##### Exercise data
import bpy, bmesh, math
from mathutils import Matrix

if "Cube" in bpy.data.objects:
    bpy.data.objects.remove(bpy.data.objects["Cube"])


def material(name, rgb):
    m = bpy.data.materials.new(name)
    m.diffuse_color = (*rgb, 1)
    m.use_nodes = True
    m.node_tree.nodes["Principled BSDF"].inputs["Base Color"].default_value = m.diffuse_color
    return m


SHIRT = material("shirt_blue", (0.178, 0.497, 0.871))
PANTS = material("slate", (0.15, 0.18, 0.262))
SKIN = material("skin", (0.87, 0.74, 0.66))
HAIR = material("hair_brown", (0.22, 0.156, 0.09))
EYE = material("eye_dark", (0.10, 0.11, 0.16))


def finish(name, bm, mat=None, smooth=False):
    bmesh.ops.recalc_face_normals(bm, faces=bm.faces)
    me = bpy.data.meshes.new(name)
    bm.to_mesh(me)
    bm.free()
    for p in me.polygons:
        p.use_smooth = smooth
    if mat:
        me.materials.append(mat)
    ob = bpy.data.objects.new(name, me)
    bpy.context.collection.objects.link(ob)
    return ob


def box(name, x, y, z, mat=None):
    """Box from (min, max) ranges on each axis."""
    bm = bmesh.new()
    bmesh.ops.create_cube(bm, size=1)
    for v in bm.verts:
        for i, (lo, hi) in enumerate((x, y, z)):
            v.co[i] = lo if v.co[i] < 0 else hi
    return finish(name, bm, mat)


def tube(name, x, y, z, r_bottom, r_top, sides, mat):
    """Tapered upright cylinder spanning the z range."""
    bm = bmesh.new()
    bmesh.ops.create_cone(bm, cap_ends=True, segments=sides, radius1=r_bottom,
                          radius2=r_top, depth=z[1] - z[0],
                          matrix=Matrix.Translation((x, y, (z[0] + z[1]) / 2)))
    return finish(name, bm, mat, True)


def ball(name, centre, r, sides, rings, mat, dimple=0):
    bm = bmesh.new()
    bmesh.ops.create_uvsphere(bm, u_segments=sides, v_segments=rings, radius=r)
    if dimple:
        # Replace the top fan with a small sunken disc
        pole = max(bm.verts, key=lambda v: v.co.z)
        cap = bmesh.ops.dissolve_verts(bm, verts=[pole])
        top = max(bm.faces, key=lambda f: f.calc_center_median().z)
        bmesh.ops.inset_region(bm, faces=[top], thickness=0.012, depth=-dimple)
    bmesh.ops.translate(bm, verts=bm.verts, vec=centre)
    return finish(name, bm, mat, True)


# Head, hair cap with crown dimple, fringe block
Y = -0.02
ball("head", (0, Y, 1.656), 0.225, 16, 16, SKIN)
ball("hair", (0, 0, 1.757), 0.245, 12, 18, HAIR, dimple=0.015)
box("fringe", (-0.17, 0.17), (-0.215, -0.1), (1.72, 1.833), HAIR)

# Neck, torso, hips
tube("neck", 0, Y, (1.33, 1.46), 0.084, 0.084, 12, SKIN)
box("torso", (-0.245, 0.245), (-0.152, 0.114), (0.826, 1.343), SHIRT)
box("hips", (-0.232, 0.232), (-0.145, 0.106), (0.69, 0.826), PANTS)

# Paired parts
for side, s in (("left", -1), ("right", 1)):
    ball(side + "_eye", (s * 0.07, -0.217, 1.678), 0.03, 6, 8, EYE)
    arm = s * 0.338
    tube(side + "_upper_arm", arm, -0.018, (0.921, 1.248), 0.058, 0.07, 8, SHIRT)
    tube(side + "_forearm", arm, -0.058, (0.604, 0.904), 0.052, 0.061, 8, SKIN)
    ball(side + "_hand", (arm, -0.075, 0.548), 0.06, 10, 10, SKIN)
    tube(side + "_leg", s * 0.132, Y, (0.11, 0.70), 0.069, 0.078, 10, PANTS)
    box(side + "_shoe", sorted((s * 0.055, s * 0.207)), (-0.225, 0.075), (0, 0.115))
##########
### Exercise aim
Return each line of the records above in which the word "tube" occurs.

### Reply to the exercise
def tube(name, x, y, z, r_bottom, r_top, sides, mat):
tube("neck", 0, Y, (1.33, 1.46), 0.084, 0.084, 12, SKIN)
    tube(side + "_upper_arm", arm, -0.018, (0.921, 1.248), 0.058, 0.07, 8, SHIRT)
    tube(side + "_forearm", arm, -0.058, (0.604, 0.904), 0.052, 0.061, 8, SKIN)
    tube(side + "_leg", s * 0.132, Y, (0.11, 0.70), 0.069, 0.078, 10, PANTS)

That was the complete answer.